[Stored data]
┄┄┄┄┄┄

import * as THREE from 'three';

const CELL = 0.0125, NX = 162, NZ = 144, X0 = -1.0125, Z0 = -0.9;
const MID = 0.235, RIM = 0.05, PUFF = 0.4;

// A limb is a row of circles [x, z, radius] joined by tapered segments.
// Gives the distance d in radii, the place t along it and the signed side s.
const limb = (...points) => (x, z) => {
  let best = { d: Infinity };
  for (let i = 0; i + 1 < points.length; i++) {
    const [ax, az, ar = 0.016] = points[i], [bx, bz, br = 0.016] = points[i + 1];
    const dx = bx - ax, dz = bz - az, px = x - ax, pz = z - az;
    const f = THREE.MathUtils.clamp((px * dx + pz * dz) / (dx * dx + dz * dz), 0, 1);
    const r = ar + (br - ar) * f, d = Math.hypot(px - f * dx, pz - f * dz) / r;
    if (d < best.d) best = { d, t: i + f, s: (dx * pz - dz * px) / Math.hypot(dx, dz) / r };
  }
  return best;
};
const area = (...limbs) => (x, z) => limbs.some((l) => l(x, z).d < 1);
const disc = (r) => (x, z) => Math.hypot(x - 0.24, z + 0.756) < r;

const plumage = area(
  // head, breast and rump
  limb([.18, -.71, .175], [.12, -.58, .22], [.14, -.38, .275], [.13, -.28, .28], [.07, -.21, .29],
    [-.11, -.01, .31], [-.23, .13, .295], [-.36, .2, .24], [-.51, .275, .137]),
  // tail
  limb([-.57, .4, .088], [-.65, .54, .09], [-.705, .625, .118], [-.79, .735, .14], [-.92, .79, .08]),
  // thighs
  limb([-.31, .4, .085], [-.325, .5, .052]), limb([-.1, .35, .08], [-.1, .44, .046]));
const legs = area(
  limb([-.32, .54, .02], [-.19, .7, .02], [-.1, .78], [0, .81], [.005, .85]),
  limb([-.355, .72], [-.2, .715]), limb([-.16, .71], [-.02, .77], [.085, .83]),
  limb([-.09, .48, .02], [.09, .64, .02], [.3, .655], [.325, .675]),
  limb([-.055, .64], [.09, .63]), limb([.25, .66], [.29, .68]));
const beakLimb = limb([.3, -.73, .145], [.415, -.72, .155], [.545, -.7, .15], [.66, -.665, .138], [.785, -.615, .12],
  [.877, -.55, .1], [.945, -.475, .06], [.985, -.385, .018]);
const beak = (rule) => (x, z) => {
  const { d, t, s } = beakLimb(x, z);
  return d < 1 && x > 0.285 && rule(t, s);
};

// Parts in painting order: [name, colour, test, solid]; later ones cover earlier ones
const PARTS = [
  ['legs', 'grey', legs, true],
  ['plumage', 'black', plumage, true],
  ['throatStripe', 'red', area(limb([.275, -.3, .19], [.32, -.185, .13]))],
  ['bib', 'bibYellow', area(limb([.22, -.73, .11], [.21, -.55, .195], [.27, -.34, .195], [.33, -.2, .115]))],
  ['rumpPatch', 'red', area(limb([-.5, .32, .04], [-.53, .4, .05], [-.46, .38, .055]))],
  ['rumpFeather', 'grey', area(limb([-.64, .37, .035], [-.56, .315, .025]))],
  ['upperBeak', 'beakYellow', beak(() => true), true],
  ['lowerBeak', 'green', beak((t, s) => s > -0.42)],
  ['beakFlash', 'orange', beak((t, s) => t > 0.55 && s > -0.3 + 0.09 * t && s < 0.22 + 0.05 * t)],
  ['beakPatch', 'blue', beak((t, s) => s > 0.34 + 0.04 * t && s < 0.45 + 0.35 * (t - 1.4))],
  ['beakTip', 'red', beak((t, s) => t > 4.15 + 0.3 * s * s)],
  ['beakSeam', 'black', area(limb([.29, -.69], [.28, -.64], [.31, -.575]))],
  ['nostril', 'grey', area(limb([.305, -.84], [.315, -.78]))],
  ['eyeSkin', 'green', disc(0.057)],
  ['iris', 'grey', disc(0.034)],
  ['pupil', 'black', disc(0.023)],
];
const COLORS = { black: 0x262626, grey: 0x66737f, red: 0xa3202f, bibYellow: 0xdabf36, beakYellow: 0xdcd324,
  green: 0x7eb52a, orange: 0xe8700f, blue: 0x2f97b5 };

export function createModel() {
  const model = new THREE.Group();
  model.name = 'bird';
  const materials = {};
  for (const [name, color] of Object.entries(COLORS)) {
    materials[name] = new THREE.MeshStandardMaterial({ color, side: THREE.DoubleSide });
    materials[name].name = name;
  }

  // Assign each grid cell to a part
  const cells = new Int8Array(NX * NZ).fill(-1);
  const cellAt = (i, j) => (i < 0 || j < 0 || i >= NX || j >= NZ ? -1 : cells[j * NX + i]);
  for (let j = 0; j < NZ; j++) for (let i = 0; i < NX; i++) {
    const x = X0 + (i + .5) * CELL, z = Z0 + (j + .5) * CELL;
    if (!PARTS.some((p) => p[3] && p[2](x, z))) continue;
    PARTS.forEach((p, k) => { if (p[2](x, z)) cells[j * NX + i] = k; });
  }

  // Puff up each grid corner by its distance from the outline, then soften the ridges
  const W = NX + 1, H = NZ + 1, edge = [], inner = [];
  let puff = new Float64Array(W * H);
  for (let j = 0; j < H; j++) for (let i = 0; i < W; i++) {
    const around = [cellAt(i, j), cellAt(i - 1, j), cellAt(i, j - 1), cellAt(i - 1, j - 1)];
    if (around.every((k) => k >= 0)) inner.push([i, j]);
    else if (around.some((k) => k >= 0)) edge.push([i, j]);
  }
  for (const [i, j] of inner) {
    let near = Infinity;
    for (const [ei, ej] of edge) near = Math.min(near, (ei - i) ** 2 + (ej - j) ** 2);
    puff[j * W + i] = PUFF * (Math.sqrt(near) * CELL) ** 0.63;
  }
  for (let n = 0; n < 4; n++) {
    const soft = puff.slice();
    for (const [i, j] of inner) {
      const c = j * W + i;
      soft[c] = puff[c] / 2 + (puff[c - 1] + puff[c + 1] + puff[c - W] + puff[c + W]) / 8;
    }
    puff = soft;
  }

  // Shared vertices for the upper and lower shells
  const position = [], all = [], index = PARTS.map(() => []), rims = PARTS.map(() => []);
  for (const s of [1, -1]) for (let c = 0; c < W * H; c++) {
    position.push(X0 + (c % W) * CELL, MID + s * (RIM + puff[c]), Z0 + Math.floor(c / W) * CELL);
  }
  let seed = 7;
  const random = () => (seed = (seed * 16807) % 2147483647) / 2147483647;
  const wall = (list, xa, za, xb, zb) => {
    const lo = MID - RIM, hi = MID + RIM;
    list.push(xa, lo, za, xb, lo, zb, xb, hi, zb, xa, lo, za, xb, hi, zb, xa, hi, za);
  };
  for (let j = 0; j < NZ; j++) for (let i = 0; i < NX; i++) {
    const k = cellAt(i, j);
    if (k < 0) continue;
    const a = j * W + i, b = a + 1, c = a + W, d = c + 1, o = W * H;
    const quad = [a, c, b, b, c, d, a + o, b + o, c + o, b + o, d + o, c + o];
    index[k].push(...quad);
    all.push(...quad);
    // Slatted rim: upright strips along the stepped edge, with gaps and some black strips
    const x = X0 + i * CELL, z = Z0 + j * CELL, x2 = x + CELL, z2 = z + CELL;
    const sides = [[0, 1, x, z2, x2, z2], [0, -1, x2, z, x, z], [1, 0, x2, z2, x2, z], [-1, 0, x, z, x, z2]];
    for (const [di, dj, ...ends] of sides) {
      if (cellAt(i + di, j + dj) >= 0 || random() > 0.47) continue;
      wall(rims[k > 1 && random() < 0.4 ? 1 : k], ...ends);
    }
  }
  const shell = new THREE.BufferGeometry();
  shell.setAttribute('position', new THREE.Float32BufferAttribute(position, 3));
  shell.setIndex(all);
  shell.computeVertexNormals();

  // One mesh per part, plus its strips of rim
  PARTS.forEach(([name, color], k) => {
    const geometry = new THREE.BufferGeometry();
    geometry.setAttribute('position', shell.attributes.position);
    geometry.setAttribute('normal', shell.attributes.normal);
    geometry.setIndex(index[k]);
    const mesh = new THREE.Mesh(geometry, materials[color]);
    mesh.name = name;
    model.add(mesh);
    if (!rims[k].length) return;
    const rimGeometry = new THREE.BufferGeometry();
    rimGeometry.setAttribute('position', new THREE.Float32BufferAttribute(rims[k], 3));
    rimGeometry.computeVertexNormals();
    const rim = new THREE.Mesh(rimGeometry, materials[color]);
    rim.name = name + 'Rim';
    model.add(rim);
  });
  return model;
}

┄┄┄┄┄┄

EXERCISE INSTRUCTIONS:
Please retype the top of the data exactly, down to and including the line that holds "const r = ar", and nothing further.

EXPECTED ANSWER:
import * as THREE from 'three';

const CELL = 0.0125, NX = 162, NZ = 144, X0 = -1.0125, Z0 = -0.9;
const MID = 0.235, RIM = 0.05, PUFF = 0.4;

// A limb is a row of circles [x, z, radius] joined by tapered segments.
// Gives the distance d in radii, the place t along it and the signed side s.
const limb = (...points) => (x, z) => {
  let best = { d: Infinity };
  for (let i = 0; i + 1 < points.length; i++) {
    const [ax, az, ar = 0.016] = points[i], [bx, bz, br = 0.016] = points[i + 1];
    const dx = bx - ax, dz = bz - az, px = x - ax, pz = z - az;
    const f = THREE.MathUtils.clamp((px * dx + pz * dz) / (dx * dx + dz * dz), 0, 1);
    const r = ar + (br - ar) * f, d = Math.hypot(px - f * dx, pz - f * dz) / r;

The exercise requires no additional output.